• [Exercise requirements]:
The answer must be the complete listing, copied exactly.

• [Input data]:
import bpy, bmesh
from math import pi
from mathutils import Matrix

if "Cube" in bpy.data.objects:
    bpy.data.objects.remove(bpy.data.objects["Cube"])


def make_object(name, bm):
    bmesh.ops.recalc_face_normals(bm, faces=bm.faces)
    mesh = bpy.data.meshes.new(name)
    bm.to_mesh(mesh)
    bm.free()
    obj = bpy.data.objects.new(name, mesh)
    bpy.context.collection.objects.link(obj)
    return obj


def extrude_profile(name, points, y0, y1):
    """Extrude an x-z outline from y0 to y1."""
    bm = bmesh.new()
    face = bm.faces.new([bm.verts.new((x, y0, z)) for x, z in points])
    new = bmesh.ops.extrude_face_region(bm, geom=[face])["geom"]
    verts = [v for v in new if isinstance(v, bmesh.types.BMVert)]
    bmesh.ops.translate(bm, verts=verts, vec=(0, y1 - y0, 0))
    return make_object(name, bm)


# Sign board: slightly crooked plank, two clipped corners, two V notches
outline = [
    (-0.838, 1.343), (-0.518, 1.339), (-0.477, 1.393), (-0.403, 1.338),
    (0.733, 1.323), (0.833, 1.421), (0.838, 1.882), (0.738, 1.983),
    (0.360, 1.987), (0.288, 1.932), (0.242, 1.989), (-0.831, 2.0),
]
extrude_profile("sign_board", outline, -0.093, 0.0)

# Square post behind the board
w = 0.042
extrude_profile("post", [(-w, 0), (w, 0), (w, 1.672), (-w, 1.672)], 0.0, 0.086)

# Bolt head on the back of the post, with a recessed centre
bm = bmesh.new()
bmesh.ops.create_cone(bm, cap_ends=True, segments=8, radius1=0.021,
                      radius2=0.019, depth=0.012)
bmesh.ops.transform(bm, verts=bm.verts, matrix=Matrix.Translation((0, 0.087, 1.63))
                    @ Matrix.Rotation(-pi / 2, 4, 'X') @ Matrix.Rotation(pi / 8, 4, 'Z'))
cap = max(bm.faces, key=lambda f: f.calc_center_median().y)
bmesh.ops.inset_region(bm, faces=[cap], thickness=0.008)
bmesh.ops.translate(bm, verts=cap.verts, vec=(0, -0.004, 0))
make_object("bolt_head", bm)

• [Answer to this problem]:
import bpy, bmesh
from math import pi
from mathutils import Matrix

if "Cube" in bpy.data.objects:
    bpy.data.objects.remove(bpy.data.objects["Cube"])


def make_object(name, bm):
    bmesh.ops.recalc_face_normals(bm, faces=bm.faces)
    mesh = bpy.data.meshes.new(name)
    bm.to_mesh(mesh)
    bm.free()
    obj = bpy.data.objects.new(name, mesh)
    bpy.context.collection.objects.link(obj)
    return obj


def extrude_profile(name, points, y0, y1):
    """Extrude an x-z outline from y0 to y1."""
    bm = bmesh.new()
    face = bm.faces.new([bm.verts.new((x, y0, z)) for x, z in points])
    new = bmesh.ops.extrude_face_region(bm, geom=[face])["geom"]
    verts = [v for v in new if isinstance(v, bmesh.types.BMVert)]
    bmesh.ops.translate(bm, verts=verts, vec=(0, y1 - y0, 0))
    return make_object(name, bm)


# Sign board: slightly crooked plank, two clipped corners, two V notches
outline = [
    (-0.838, 1.343), (-0.518, 1.339), (-0.477, 1.393), (-0.403, 1.338),
    (0.733, 1.323), (0.833, 1.421), (0.838, 1.882), (0.738, 1.983),
    (0.360, 1.987), (0.288, 1.932), (0.242, 1.989), (-0.831, 2.0),
]
extrude_profile("sign_board", outline, -0.093, 0.0)

# Square post behind the board
w = 0.042
extrude_profile("post", [(-w, 0), (w, 0), (w, 1.672), (-w, 1.672)], 0.0, 0.086)

# Bolt head on the back of the post, with a recessed centre
bm = bmesh.new()
bmesh.ops.create_cone(bm, cap_ends=True, segments=8, radius1=0.021,
                      radius2=0.019, depth=0.012)
bmesh.ops.transform(bm, verts=bm.verts, matrix=Matrix.Translation((0, 0.087, 1.63))
                    @ Matrix.Rotation(-pi / 2, 4, 'X') @ Matrix.Rotation(pi / 8, 4, 'Z'))
cap = max(bm.faces, key=lambda f: f.calc_center_median().y)
bmesh.ops.inset_region(bm, faces=[cap], thickness=0.008)
bmesh.ops.translate(bm, verts=cap.verts, vec=(0, -0.004, 0))
make_object("bolt_head", bm)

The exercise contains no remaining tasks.